Presuming you know what you need and how much you want to work, you can now have your business nourish what you care about. A straightforward example: You need ten thousand dollars. Your reputation is worth twenty percent, design forty percent, pre-production thirty and installation ten. Other than reputation and installation, if design, pre-production each have two equal steps, then you have it. Your deposit is $2,000, Design is $4,000 and requires two steps, Pre-Production $3,000 and requires two steps, Installation $1,000. Scale that however you want to given what you need for your art and your creative business.
My vision is that this has nothing to do with confidence or the ability to express your self-worth (i.e., avoid the impostor syndrome). Instead, it is about recognizing that the path matters and communicating the value of that path matters more. Sure you might hide from expressing your value this way for fear of being perceived as being different or being an outlier from the rest of the industry (local and/or national). Then again, you are an artist and isn’t non-conformity the whole point? There can be no debate that the value proposition I am challenging you to create (and then refine as you grow) is the truth of who you are as an artist and creative business. Call it what you will but anything else is a lie. While you might not consider yourself less than authentic, having no integrity to your value proposition sure does undercut the statement.

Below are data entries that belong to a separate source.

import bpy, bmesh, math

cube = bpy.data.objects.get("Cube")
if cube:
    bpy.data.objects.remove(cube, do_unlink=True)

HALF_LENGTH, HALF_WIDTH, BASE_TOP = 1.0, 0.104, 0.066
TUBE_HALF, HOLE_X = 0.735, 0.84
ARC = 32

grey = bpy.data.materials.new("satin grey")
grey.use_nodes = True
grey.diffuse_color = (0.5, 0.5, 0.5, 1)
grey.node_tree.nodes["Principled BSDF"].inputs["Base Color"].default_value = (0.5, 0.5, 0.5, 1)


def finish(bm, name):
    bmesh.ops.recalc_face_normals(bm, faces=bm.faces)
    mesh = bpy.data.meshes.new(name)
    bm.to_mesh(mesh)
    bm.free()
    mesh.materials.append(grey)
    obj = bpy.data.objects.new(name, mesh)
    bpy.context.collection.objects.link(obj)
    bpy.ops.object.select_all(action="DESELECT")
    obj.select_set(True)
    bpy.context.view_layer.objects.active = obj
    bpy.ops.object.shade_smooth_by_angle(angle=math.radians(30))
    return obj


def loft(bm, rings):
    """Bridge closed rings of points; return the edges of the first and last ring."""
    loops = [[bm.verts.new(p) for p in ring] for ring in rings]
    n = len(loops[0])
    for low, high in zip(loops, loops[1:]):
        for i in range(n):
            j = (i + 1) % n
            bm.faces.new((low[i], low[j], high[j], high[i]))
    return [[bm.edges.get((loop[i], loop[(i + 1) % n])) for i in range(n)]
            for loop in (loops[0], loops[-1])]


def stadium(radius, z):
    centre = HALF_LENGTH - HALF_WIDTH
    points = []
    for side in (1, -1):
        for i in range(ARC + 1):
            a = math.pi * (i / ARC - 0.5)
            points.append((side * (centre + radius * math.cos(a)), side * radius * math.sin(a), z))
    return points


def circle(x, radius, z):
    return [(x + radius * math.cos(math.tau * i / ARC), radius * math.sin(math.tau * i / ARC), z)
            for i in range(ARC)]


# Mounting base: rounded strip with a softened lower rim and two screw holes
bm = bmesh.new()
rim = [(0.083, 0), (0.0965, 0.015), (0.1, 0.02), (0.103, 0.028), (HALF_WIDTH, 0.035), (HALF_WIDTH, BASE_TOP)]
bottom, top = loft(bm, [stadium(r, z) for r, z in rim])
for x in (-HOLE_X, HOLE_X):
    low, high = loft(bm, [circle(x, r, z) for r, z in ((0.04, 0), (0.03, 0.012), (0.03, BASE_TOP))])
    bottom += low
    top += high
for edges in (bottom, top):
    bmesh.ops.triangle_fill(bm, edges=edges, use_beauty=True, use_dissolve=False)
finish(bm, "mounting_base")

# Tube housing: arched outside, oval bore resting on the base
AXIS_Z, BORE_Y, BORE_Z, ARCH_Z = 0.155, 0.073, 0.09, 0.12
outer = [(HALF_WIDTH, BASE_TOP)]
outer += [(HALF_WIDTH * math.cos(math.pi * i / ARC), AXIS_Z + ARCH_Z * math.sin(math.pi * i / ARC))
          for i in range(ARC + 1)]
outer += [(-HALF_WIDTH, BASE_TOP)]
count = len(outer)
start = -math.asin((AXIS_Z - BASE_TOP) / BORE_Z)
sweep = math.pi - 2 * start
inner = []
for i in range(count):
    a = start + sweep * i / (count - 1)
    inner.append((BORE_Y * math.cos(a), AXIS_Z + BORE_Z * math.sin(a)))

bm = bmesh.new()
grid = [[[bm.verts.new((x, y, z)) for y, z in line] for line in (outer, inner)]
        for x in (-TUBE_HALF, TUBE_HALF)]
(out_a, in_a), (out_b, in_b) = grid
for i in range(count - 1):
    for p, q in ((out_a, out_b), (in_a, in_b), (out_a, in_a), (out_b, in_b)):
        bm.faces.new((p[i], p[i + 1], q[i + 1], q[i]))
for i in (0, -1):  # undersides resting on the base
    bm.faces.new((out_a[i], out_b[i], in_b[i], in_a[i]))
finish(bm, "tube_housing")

The chicken or the egg then? We have spent an enormous amount of time and energy to giving credence to the impostor syndrome, driving you to focus on capturing your worth, living your core values, understanding your why. All worthy efforts to be sure. How about we let our creative businesses speak first and for us for a change? Own the truth of what is most valuable and when about your art and your creative process and then allow the faith in yourself and your vision follow suit. If the truth will set you free, I, for one, would like to see where it takes you, your art and your creative business.